__About this task__
Among the records below, find the lines that contain "else" and copy each of them.

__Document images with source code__
• • • • • • •

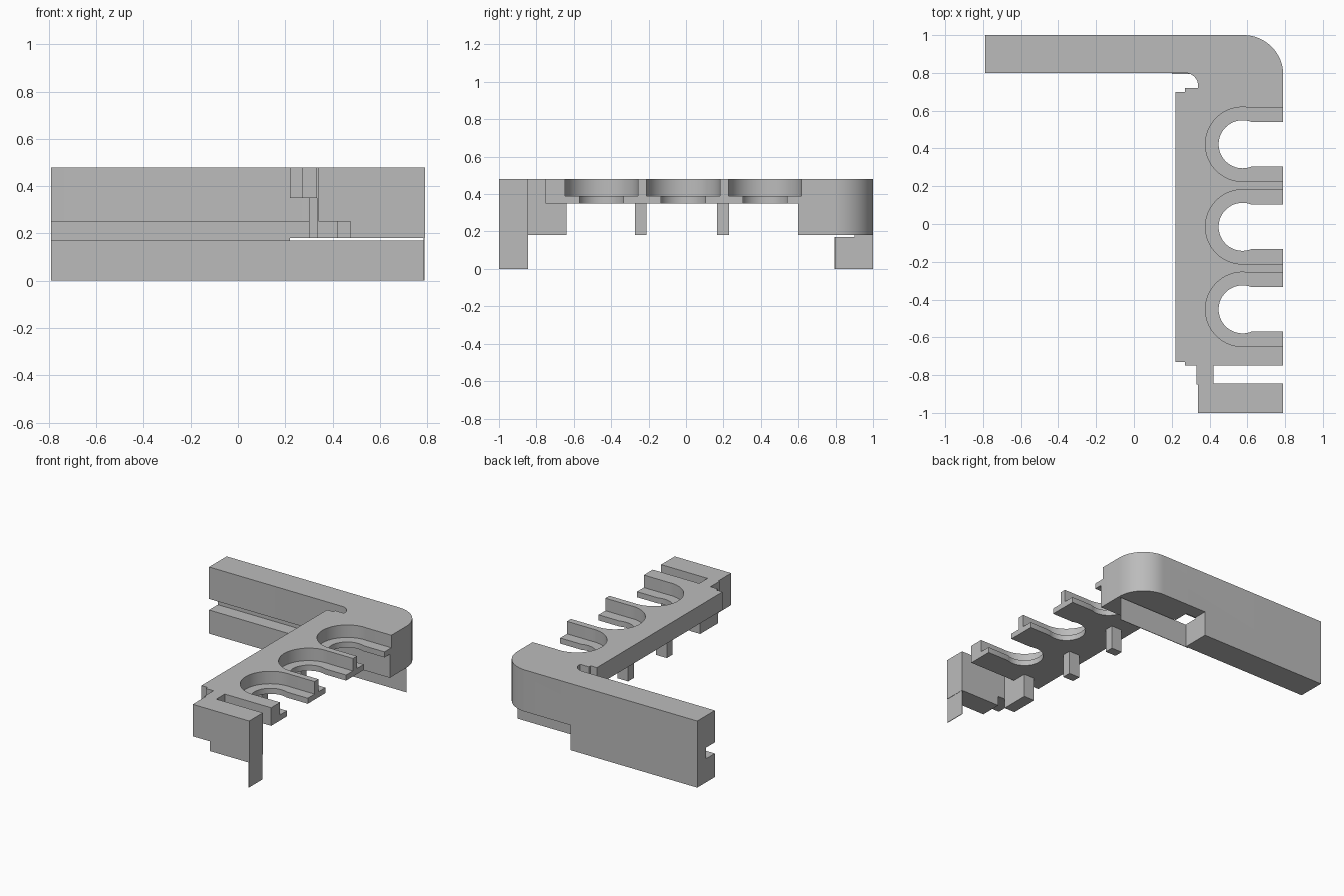
import bpy, bmesh
from math import sin, cos, asin, pi

cube = bpy.data.objects.get("Cube")
if cube:
    bpy.data.objects.remove(cube, do_unlink=True)

grey = bpy.data.materials.new("plain grey")
grey.use_nodes = True
colour = (0.5, 0.5, 0.5, 1)
grey.diffuse_color = colour
grey.node_tree.nodes["Principled BSDF"].inputs["Base Color"].default_value = colour


def prism(name, outline, z0, z1):
    """Extrude a flat outline from z0 up to z1."""
    bm = bmesh.new()
    base = bm.faces.new([bm.verts.new((x, y, z0)) for x, y in outline])
    top = bmesh.ops.extrude_face_region(bm, geom=[base])
    verts = [v for v in top["geom"] if isinstance(v, bmesh.types.BMVert)]
    bmesh.ops.translate(bm, vec=(0, 0, z1 - z0), verts=verts)
    bmesh.ops.recalc_face_normals(bm, faces=bm.faces)
    mesh = bpy.data.meshes.new(name)
    bm.to_mesh(mesh)
    bm.free()
    mesh.materials.append(grey)
    obj = bpy.data.objects.new(name, mesh)
    bpy.context.collection.objects.link(obj)
    return obj


def box(name, x0, x1, y0, y1, z0, z1):
    return prism(name, [(x0, y0), (x1, y0), (x1, y1), (x0, y1)], z0, z1)


def arc(cx, cy, r, a0, a1, n):
    return [(cx + r * cos(a0 + (a1 - a0) * i / n),
             cy + r * sin(a0 + (a1 - a0) * i / n)) for i in range(n + 1)]


def u_shape(cy, r, half):
    """Round-ended channel running out past the +x edge."""
    a = asin(half / r)
    return [(0.9, cy + half)] + arc(0.575, cy, r, a, 2 * pi - a, 40) + [(0.9, cy - half)]


def make_active(obj):
    bpy.ops.object.select_all(action="DESELECT")
    obj.select_set(True)
    bpy.context.view_layer.objects.active = obj


def cut(obj, cutter):
    cutter.hide_render = True
    mod = obj.modifiers.new("cut", "BOOLEAN")
    mod.operation = "DIFFERENCE"
    mod.solver = "EXACT"
    mod.object = cutter
    make_active(obj)
    bpy.ops.object.modifier_apply(modifier=mod.name)
    bpy.data.objects.remove(cutter, do_unlink=True)


# Bracket silhouette: arm, rounded corner, deck, web and front block
outline = [(-0.79, 1)] + arc(0.58, 0.79, 0.21, pi / 2, 0, 16)
outline += [(0.79, -0.75), (0.42, -0.75), (0.42, -0.845), (0.79, -0.845),
            (0.79, -1), (0.34, -1), (0.34, -0.85), (0.33, -0.85), (0.33, -0.75),
            (0.27, -0.75), (0.27, -0.73), (0.22, -0.73), (0.22, 0.7),
            (0.27, 0.7), (0.27, 0.72), (0.34, 0.72)]
outline += arc(0.27, 0.73, 0.07, 0, pi / 2, 10) + [(-0.79, 0.8)]
bracket = prism("bracket", outline, 0, 0.48)

# Clear the space below the deck, corner and front block
cut(bracket, box("under_deck", 0.1, 0.9, -0.64, 0.6, -0.1, 0.35))
cut(bracket, box("under_inner_edge", 0.1, 0.335, -1.1, 0.76, -0.1, 0.35))
cut(bracket, box("under_deck_end", 0.42, 0.9, -0.8, -0.6, -0.1, 0.35))
cut(bracket, box("under_corner", 0.22, 0.9, -1.1, 1.1, -0.1, 0.18))
cut(bracket, box("front_step", 0.2, 0.475, -1.1, -0.845, -0.1, 0.25))

# Long groove along the inside of the arm
cut(bracket, box("arm_groove", -0.9, 0.3, 0.7, 0.9, 0.17, 0.25))

# Three stepped channels
for cy in (0.422, -0.015, -0.452):
    cut(bracket, prism("recess", u_shape(cy, 0.197, 0.196), 0.39, 0.6))
    cut(bracket, prism("opening", u_shape(cy, 0.127, 0.118), 0.3, 0.6))
make_active(bracket)
bpy.ops.object.shade_smooth_by_angle(angle=0.5)

# Legs below the ribs
for name, y in (("front_leg", -0.242), ("back_leg", 0.198)):
    box(name, 0.30, 0.385, y - 0.032, y + 0.032, 0.18, 0.35)

# Thin plates hanging below the body
box("lower_lip", 0.2, 0.785, 0.795, 0.799, 0, 0.17)
box("end_plate", 0.784, 0.788, -1, -0.845, 0, 0.2)
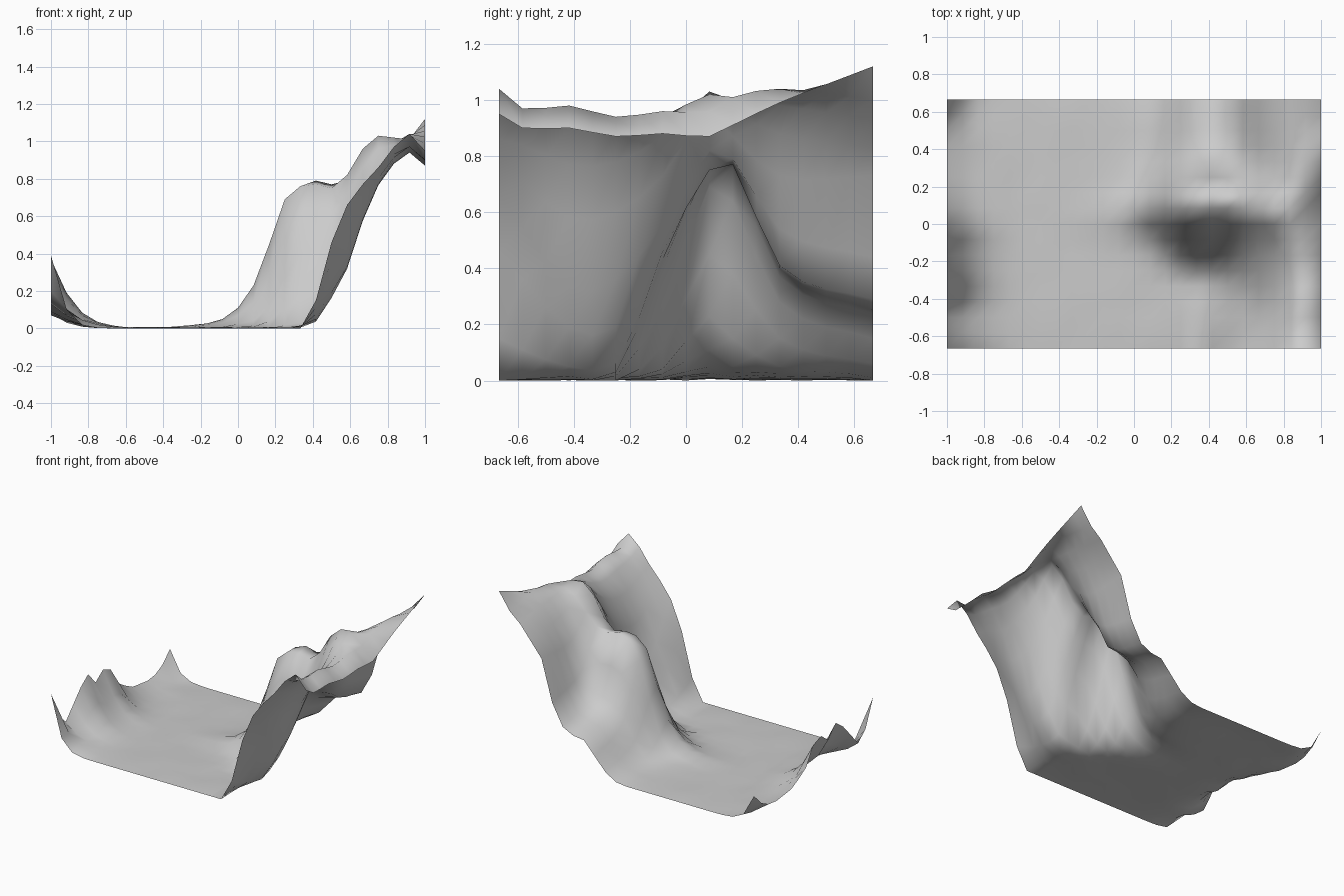
import bpy, bmesh, random

if "Cube" in bpy.data.objects:
    bpy.data.objects.remove(bpy.data.objects["Cube"])

random.seed(3)
STEP = 1 / 12
NX, NY = 25, 17

# hillside profiles for x = 0..1 (hundredths), keyed by grid row front to back
HILL = {
    0:  (0, 0, 0, 0, 0, 15, 46, 66, 77, 86, 97, 104, 95),
    1:  (0, 0, 0, 0, 0, 11, 36, 55, 71, 84, 93, 97, 90),
    3:  (0, 0, 0, 0, 1, 5, 19, 33, 58, 77, 90, 98, 90),
    5:  (0, 0, 0, 1, 3, 6, 19, 36, 60, 78, 88, 94, 87),
    7:  (2, 4, 12, 27, 40, 43, 46, 56, 73, 87, 94, 96, 88),
    9:  (11, 23, 45, 69, 76, 77, 75, 82, 96, 103, 102, 96, 87),
    10: (5, 15, 38, 64, 76, 79, 77, 79, 87, 96, 100, 101, 91),
    12: (2, 5, 15, 28, 37, 40, 41, 54, 73, 88, 98, 104, 99),
    16: (0, 1, 6, 15, 24, 25, 29, 44, 73, 83, 93, 100, 112),
}
# raised rim along the left edge, front to back, and its fall-off inward
RIM = (39, 20, 13, 22, 31, 37, 28, 34, 31, 18, 13, 9, 8, 7, 8, 12, 20)
FALL = (1, .6, .32, .16, .05)
keys = sorted(HILL)


def slope(n, k):
    a, b = keys[max(n - 1, 0)], keys[min(n + 1, len(keys) - 1)]
    return (HILL[b][k] - HILL[a][k]) / (b - a)


def hill(j, k):
    """Cubic blend between the neighbouring profiles."""
    n = max(i for i in range(len(keys) - 1) if keys[i] <= j)
    d = keys[n + 1] - keys[n]
    t = (j - keys[n]) / d
    p, q = HILL[keys[n]][k], HILL[keys[n + 1]][k]
    return ((2*t**3 - 3*t**2 + 1) * p + (3*t**2 - 2*t**3) * q
            + d * ((t**3 - 2*t**2 + t) * slope(n, k) + (t**3 - t**2) * slope(n + 1, k)))


def height(i, j):
    if i >= 12:
        h = hill(j, i - 12)
    else:
        h = hill(j, 0) * .45 ** (12 - i)
        if i < len(FALL):
            # the rim drops faster near the corners
            h += RIM[j] * FALL[i] ** (2.7 if j in (0, 15, 16) else 1.3)
    if h < 3 and 0 < j < NY - 1:
        h += random.uniform(0, .8)
    return max(h, 0) / 100


# terrain sheet
bm = bmesh.new()
grid = [[bm.verts.new((-1 + i * STEP, (j - 8) * STEP, height(i, j)))
         for i in range(NX)] for j in range(NY)]
for j in range(NY - 1):
    for i in range(NX - 1):
        f = bm.faces.new((grid[j][i], grid[j][i+1], grid[j+1][i+1], grid[j+1][i]))
        f.smooth = True
mesh = bpy.data.meshes.new("terrain")
bm.to_mesh(mesh)
bm.free()
bpy.context.collection.objects.link(bpy.data.objects.new("terrain", mesh))
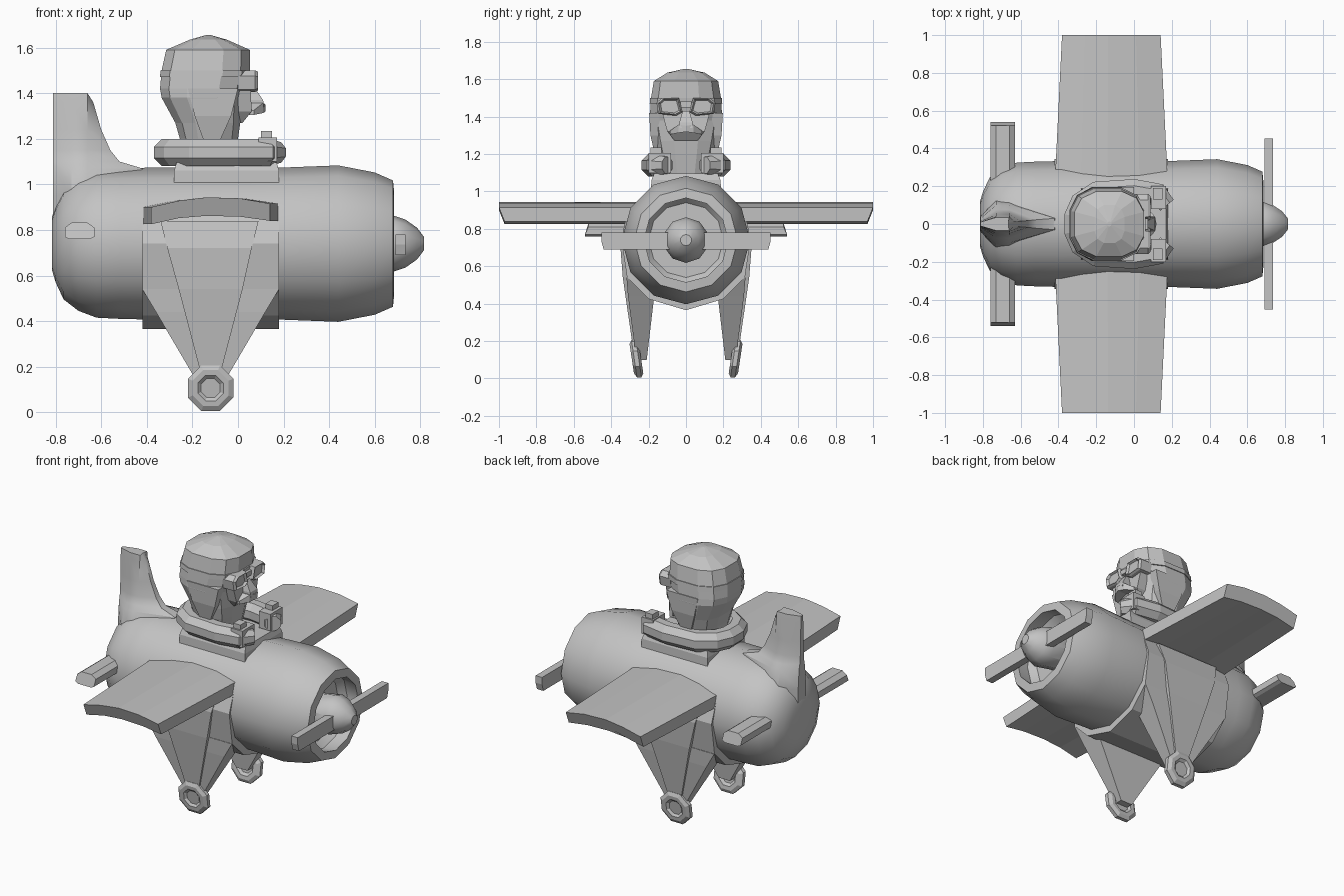
import bpy
import bmesh
from math import cos, sin, pi, radians
from mathutils import Vector

cube = bpy.data.objects.get("Cube")
if cube:
    bpy.data.objects.remove(cube, do_unlink=True)

grey = bpy.data.materials.new("plain_grey")
grey.use_nodes = True
COLOUR = (0.55, 0.55, 0.55, 1)
grey.diffuse_color = COLOUR
grey.node_tree.nodes["Principled BSDF"].inputs["Base Color"].default_value = COLOUR


def loft(name, sections, smooth=False, mirror=False, caps=True):
    """Skin a list of equal-length closed sections."""
    bm = bmesh.new()
    rings = [[bm.verts.new(p) for p in s] for s in sections]
    n = len(rings[0])
    for a, b in zip(rings, rings[1:]):
        for i in range(n):
            j = (i + 1) % n
            bm.faces.new((a[i], a[j], b[j], b[i]))
    if caps:
        bm.faces.new(rings[0])
        bm.faces.new(rings[-1])
    bmesh.ops.recalc_face_normals(bm, faces=bm.faces)
    mesh = bpy.data.meshes.new(name)
    bm.to_mesh(mesh)
    bm.free()
    mesh.materials.append(grey)
    ob = bpy.data.objects.new(name, mesh)
    bpy.context.collection.objects.link(ob)
    if smooth:
        bpy.ops.object.select_all(action='DESELECT')
        ob.select_set(True)
        bpy.context.view_layer.objects.active = ob
        bpy.ops.object.shade_smooth_by_angle(angle=radians(35))
    if mirror:
        m = ob.modifiers.new("both_sides", 'MIRROR')
        m.use_axis = (False, True, False)
    return ob


def ring(x, r, n=12, z=0.74):
    return [(x, r * sin(2 * pi * i / n), z + r * cos(2 * pi * i / n)) for i in range(n)]


def oval(z, x0, x1, hy, n=12):
    """Boxy oval lying flat at height z."""
    pts = []
    for i in range(n):
        c, s = cos(2 * pi * (i + .5) / n), sin(2 * pi * (i + .5) / n)
        f = lambda v: (1 if v > 0 else -1) * abs(v) ** 0.75 / 0.974
        pts.append(((x0 + x1) / 2 + (x1 - x0) / 2 * f(c), hy * f(s), z))
    return pts


def rect(z, x0, x1, y0, y1):
    return [(x0, y0, z), (x1, y0, z), (x1, y1, z), (x0, y1, z)]


def box(name, x, y, z, **kw):
    return loft(name, [rect(z[0], *x, *y), rect(z[1], *x, *y)], **kw)


# Fuselage with hollow cowl
body = [(-.815, .12), (-.8, .17), (-.765, .245), (-.70, .295), (-.62, .325), (-.52, .33),
        (-.4, .333), (-.1, .333), (.18, .333), (.44, .343), (.6, .312), (.68, .277),
        (.685, .225), (.6, .235), (.56, .2)]
loft("fuselage", [ring(x, r) for x, r in body], smooth=True)

# Spinner and propeller
loft("spinner", [ring(x, r, 10) for x, r in
                 [(.55, .1), (.685, .122), (.735, .105), (.785, .07), (.815, .03)]], smooth=True)
loft("propeller", [[(.69, y, .69 + c), (.735, y, .69 + c), (.735, y, .78), (.69, y, .78)]
                   for y, c in [(-.453, .045), (-.44, 0), (.44, 0), (.453, .045)]])

# Wings: one arched section swept across the span
chord = [-.42, -.28, -.14, .03, .18]
top = [.9, .928, .943, .938, .915]
bottom = [.825, .852, .862, .858, .84]


def wing_section(y, scale, y_low):
    mid = -.12
    up = [(mid + (x - mid) * scale, y, z) for x, z in zip(chord, top)]
    low = [(mid + (x - mid) * scale, y_low, z) for x, z in zip(chord, bottom)]
    return up + low[::-1]


loft("wings", [wing_section(-1, .87, -.97), wing_section(-.2, 1, -.2),
               wing_section(.2, 1, .2), wing_section(1, .87, .97)])

# Belly belt that carries the landing gear
half = [(.3, .86), (.345, .74), (.315, .54), (.2, .425)]
belt = half + [(0, .365)] + [(-y, z) for y, z in half[::-1]]
loft("belly_belt", [[(x, y, z) for y, z in belt] for x in (-.42, .18)])

# Tailplane with chamfered edges
loft("tailplane", [[(-.76, y, .77), (-.74, y, .76), (-.65, y, .76), (-.63, y, .77),
                    (-.63, y * k, .81), (-.66, y * k, .832), (-.73, y * k, .832), (-.76, y * k, .81)]
                   for y, k in [(-.54, .965), (.54, .965)]])

# Tail fin, thick at the root
fin = [(.72, -.4, .14), (.95, -.4, .13), (1.07, -.42, .1), (1.1, -.52, .075),
       (1.15, -.56, .06), (1.24, -.6, .05), (1.36, -.635, .04), (1.4, -.665, .035)]
loft("tail_fin", [[(-.812, t * .3, z), (-.73, t, z), (-.66, t, z), (x, t * .3, z),
                   (x, -t * .3, z), (-.66, -t, z), (-.73, -t, z), (-.812, -t * .3, z)]
                  for z, x, t in fin], smooth=True)

# Landing gear fairings, raised ribs and wheels
loft("gear_fairing", [rect(.54, -.42, .18, .17, .318), rect(.44, -.36, .12, .17, .31),
                      rect(.1, -.16, -.08, .21, .265)], mirror=True)
loft("gear_rib", [rect(.84, -.34, .09, .22, .325), rect(.72, -.31, .06, .22, .352),
                  rect(.54, -.26, .02, .2, .338), rect(.14, -.155, -.085, .22, .28)], mirror=True)


def wheel_ring(y, r):
    pts = []
    for i in range(8):
        a = 2 * pi * (i + .5) / 8
        z = r * cos(a)
        pts.append((-.12 + r * sin(a), .265 + y + z * .15, .106 + z))
    return pts


loft("wheel", [wheel_ring(y, r) for y, r in
               [(-.012, .045), (-.025, .06), (-.025, .085), (-.012, .108), (.012, .108),
                (.025, .085), (.025, .06), (.012, .045)]], mirror=True)

# Cockpit base and dash
loft("cockpit_base", [rect(.93, -.28, .18, -.19, .19), rect(1.06, -.28, .18, -.185, .185),
                      rect(1.095, -.27, .17, -.17, .17)])

# Arms: a thick tube wrapped around the pilot, open at the front
side = [(.175, .10), (.13, .155), (.0, .178), (-.2, .165), (-.28, .11), (-.31, .04)]
path = [Vector((x, y, 1.14)) for x, y in side] + [Vector((x, -y, 1.14)) for x, y in side[::-1]]
tube = []
for i, p in enumerate(path):
    t = (path[min(i + 1, len(path) - 1)] - path[max(i - 1, 0)]).normalized()
    across = Vector((-t.y, t.x, 0))
    r = .045 if i in (0, len(path) - 1) else .06
    tube.append([p + across * r * cos(pi * (k + .5) / 4) * 1.08
                 + Vector((0, 0, r * sin(pi * (k + .5) / 4) * 1.08)) for k in range(8)])
loft("arms", tube)
box("thumb", (.1, .15), (.13, .19), (1.17, 1.235), mirror=True)
box("hand", (.09, .17), (.08, .2), (1.1, 1.205), mirror=True)

# Pilot head in a flying helmet
helmet = [(1.08, -.24, -.02, .12), (1.2, -.255, .0, .155), (1.27, -.275, .01, .172),
          (1.38, -.335, .02, .195), (1.42, -.342, .035, .192), (1.5, -.335, .052, .187),
          (1.59, -.315, .052, .172), (1.635, -.21, -.05, .1), (1.655, -.14, -.12, .012)]
loft("helmet", [oval(*h) for h in helmet])
loft("helmet_strap", [oval(1.47, -.342, .056, .194), oval(1.5, -.34, .06, .192)])
loft("ear_flap", [rect(1.19, -.15, -.08, .11, .165), rect(1.3, -.19, -.03, .12, .19),
                  rect(1.42, -.22, .0, .12, .197)], mirror=True)

# Face, goggles, nose and moustache
loft("face", [rect(1.27, -.1, .02, -.06, .06), rect(1.32, -.1, .06, -.1, .1),
              rect(1.43, -.1, .055, -.13, .13)])
loft("goggle", [[(x, .083 + w * y, 1.455 + w * z) for y, z in
                 [(-.065, -.03), (-.045, .045), (.045, .045), (.075, .02), (.065, -.04), (-.03, -.05)]]
                for x, w in [(.0, 1), (.075, 1), (.088, .85), (.074, .7)]], mirror=True)
box("goggle_bridge", (.03, .075), (-.03, .03), (1.45, 1.48))
loft("nose", [rect(1.34, .03, .115, -.035, .035), rect(1.37, .03, .11, -.035, .035),
              rect(1.43, .03, .07, -.018, .018)])
loft("moustache", [[(.03, y, z - h), (x, y, z - h), (x, y, z + h), (.03, y, z + h)]
                   for y, z, h, x in [(-.085, 1.315, .01, .07), (-.04, 1.335, .022, .11),
                                      (0, 1.335, .016, .12), (.04, 1.335, .022, .11),
                                      (.085, 1.315, .01, .07)]])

• • • • • • •

__Answer to the exercise__
    else:
            h += RIM[j] * FALL[i] ** (2.7 if j in (0, 15, 16) else 1.3)
        f = lambda v: (1 if v > 0 else -1) * abs(v) ** 0.75 / 0.974
    r = .045 if i in (0, len(path) - 1) else .06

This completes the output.